Steven Mnuchin, a member of the team's executive committee who was recommended for the position of Treasury secretary, said in brief comments to reporters Wednesday that a "very big focus is regulatory changes, looking at the creation of an infrastructure bank to fund infrastructure investments."
Mr. Trump's campaign had criticized Ms. Clinton's proposed infrastructure bank as being "controlled by politicians and bureaucrats in Washington" and funded by a "$275-billion [U.S.] tax increase on American businesses."
The president-elect's economic advisers previously said infrastructure spending can be unleashed without creating a government entity. They released a plan in October advocating the provision of as much as $140-billion in tax credits to support $1-trillion in infrastructure investment, which would offset the credits through tax revenue from the projects' labour wages and business profits.
Mr. Mnuchin and spokespeople for Mr. Trump didn't immediately respond to requests to elaborate.
According to Ms. Clinton's campaign website, her five-year plan would have allocated $250-billion to direct public investment in infrastructure and $25-billion to an infrastructure bank.
The new institution would leverage the funds to support as much as an additional $225-billion in loans, loan guarantees and other "forms of credit enhancement."
"The economic priorities are clearly taxes, regulatory, trade and infrastructure," Mr. Mnuchin said at the Trump Tower in New York.
"Right now, we're just all in the planning stages, you can see. We want to be in a position where in the first hundred days we can execute the economic plan."

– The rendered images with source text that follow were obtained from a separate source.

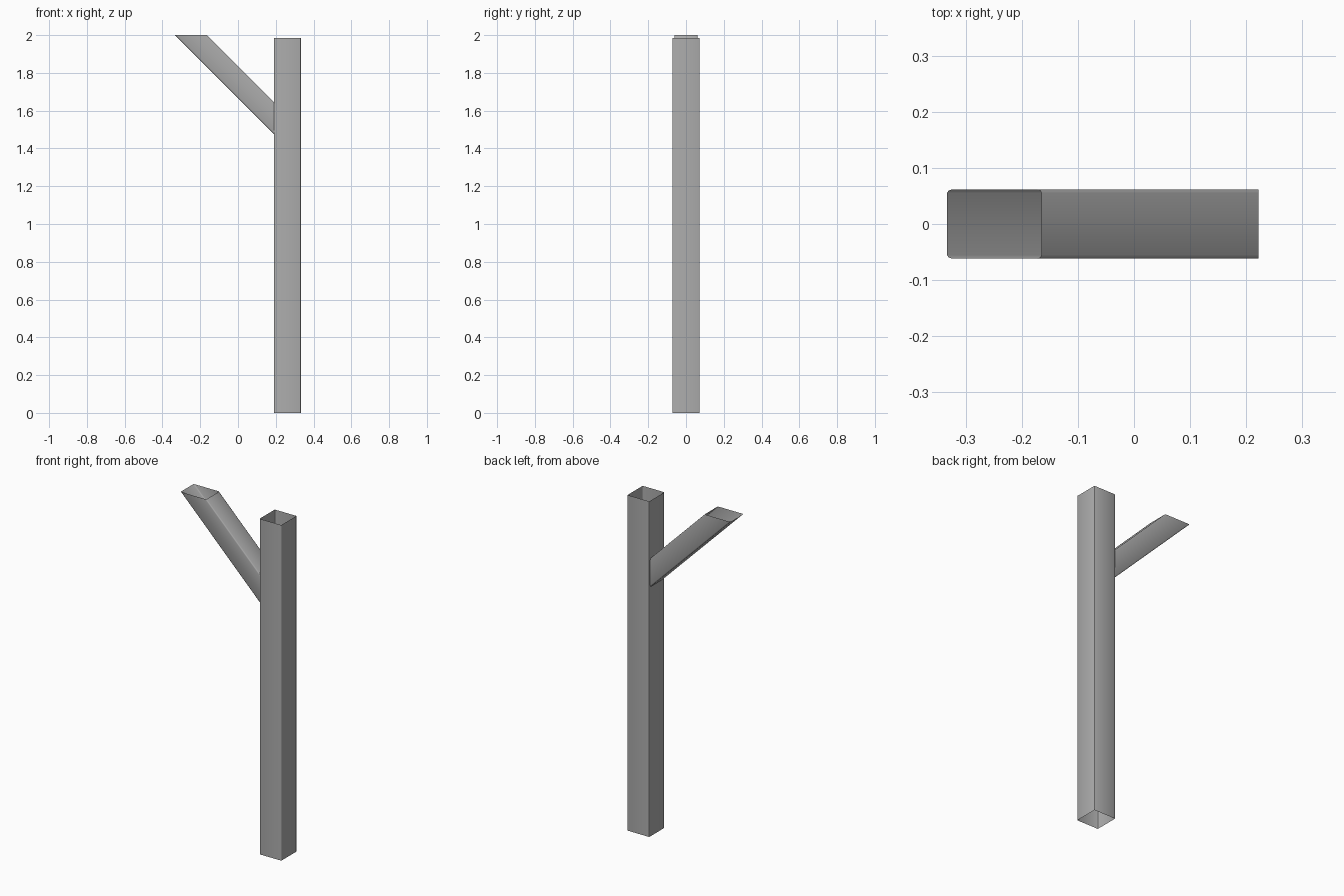
import bpy
import bmesh
from math import sin, cos, pi, sqrt

cube = bpy.data.objects.get("Cube")
if cube:
    bpy.data.objects.remove(cube, do_unlink=True)

steel = bpy.data.materials.new("grey_steel")
steel.use_nodes = True
grey = (0.42, 0.42, 0.42, 1)
steel.diffuse_color = grey
steel.node_tree.nodes["Principled BSDF"].inputs["Base Color"].default_value = grey


def rounded_rect(w, d, r, steps=2):
    """Outline of a centred rectangle with rounded corners."""
    points = []
    for i, (sx, sy) in enumerate([(1, 1), (-1, 1), (-1, -1), (1, -1)]):
        for k in range(steps + 1):
            a = (i + k / steps) * pi / 2
            points.append((sx * (w / 2 - r) + r * cos(a),
                           sy * (d / 2 - r) + r * sin(a)))
    return points


def open_tube(name, profile, start, end):
    """Open tube; start and end map a profile point to its place at each end."""
    bm = bmesh.new()
    a = [bm.verts.new(start(u, v)) for u, v in profile]
    b = [bm.verts.new(end(u, v)) for u, v in profile]
    n = len(profile)
    for i in range(n):
        j = (i + 1) % n
        bm.faces.new((a[i], a[j], b[j], b[i]))
    mesh = bpy.data.meshes.new(name)
    bm.to_mesh(mesh)
    bm.free()
    obj = bpy.data.objects.new(name, mesh)
    bpy.context.collection.objects.link(obj)
    mesh.materials.append(steel)
    bpy.ops.object.select_all(action='DESELECT')
    obj.select_set(True)
    bpy.context.view_layer.objects.active = obj
    bpy.ops.object.shade_smooth_by_angle(angle=pi / 3)
    return obj


# Upright hollow post
post_x = 0.262
open_tube("post", rounded_rect(0.142, 0.142, 0.003),
          lambda u, v: (post_x + u, v, 0),
          lambda u, v: (post_x + u, v, 1.985))

# Hollow brace at 45 degrees: level cut at the top, upright cut inside the post
mid_x, inner_x, top = -0.249, 0.222, 2.0
open_tube("brace", rounded_rect(0.119, 0.123, 0.006),
          lambda u, v: (inner_x, v, top - (inner_x - mid_x) + u * sqrt(2)),
          lambda u, v: (mid_x + u * sqrt(2), v, top))
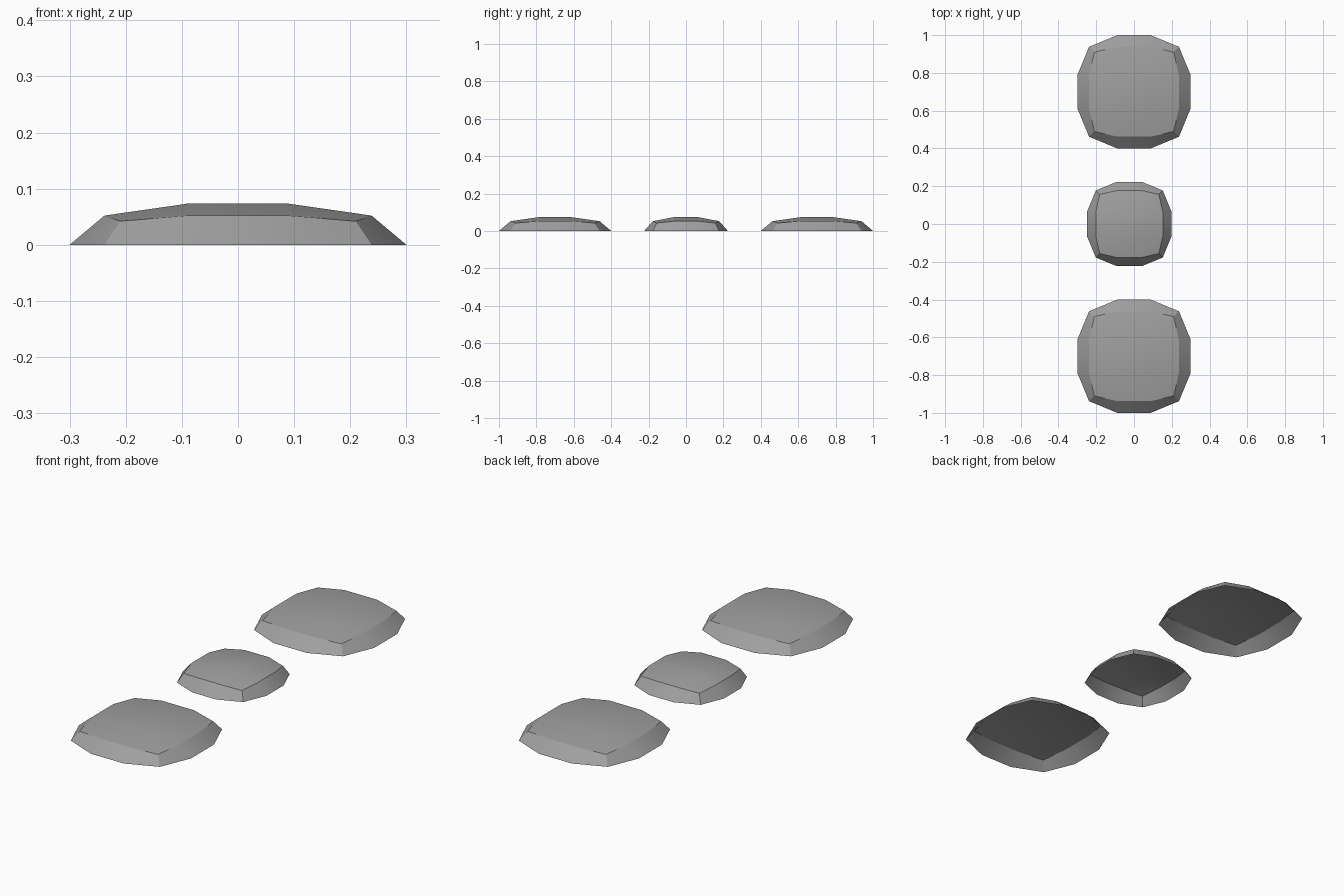
import bpy, bmesh, math

if "Cube" in bpy.data.objects:
    bpy.data.objects.remove(bpy.data.objects["Cube"], do_unlink=True)

stone = bpy.data.materials.new("stone_grey")
stone.use_nodes = True
grey = (0.35, 0.35, 0.35, 1)
stone.diffuse_color = grey
stone.node_tree.nodes["Principled BSDF"].inputs["Base Color"].default_value = grey


def signed(i, inner, outer):
    """Coordinate of grid line i (0..3), mirrored about the middle."""
    return (1 if i > 1 else -1) * (outer if i in (0, 3) else inner)


def slab(name, x, y, size):
    bm = bmesh.new()
    top, foot = {}, {}
    for i in range(4):
        for j in range(4):
            ends = (i in (0, 3)) + (j in (0, 3))
            # Domed top: flat centre, lower edges, lowest corners
            reach, z = ((0.088, 0.0735), (0.238, 0.052), (0.21, 0.042))[ends]
            top[i, j] = bm.verts.new((signed(i, 0.088, reach) * size,
                                      signed(j, 0.088, reach) * size, z))
            # Wider rounded outline on the ground
            if ends:
                reach = 0.30 if ends == 1 else 0.238
                foot[i, j] = bm.verts.new((signed(i, 0.088, reach) * size,
                                           signed(j, 0.088, reach) * size, 0))
    for i in range(3):
        for j in range(3):
            bm.faces.new([top[i, j], top[i + 1, j], top[i + 1, j + 1], top[i, j + 1]])

    # Sloping rim, open underneath
    ring = ([(i, 0) for i in range(3)] + [(3, j) for j in range(3)]
            + [(i, 3) for i in (3, 2, 1)] + [(0, j) for j in (3, 2, 1)])
    for a, b in zip(ring, ring[1:] + ring[:1]):
        bm.faces.new([foot[a], foot[b], top[b], top[a]])

    mesh = bpy.data.meshes.new(name)
    bm.to_mesh(mesh)
    bm.free()
    mesh.materials.append(stone)
    obj = bpy.data.objects.new(name, mesh)
    obj.location = (x, y, 0)
    bpy.context.collection.objects.link(obj)
    bpy.ops.object.select_all(action="DESELECT")
    obj.select_set(True)
    bpy.context.view_layer.objects.active = obj
    bpy.ops.object.shade_smooth_by_angle(angle=math.radians(30))


# Row of stepping stones, the small one slightly off line
slab("front_stone", 0, -0.7, 1)
slab("middle_stone", -0.025, 0, 0.745)
slab("back_stone", 0, 0.7, 1)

Whether Mr. Trump's ultimate proposal involves an infrastructure bank or tax credits, the plan's success, if enacted, may depend partly on the extent to which private companies and investors find sufficient incentives to put up their own money for individual projects.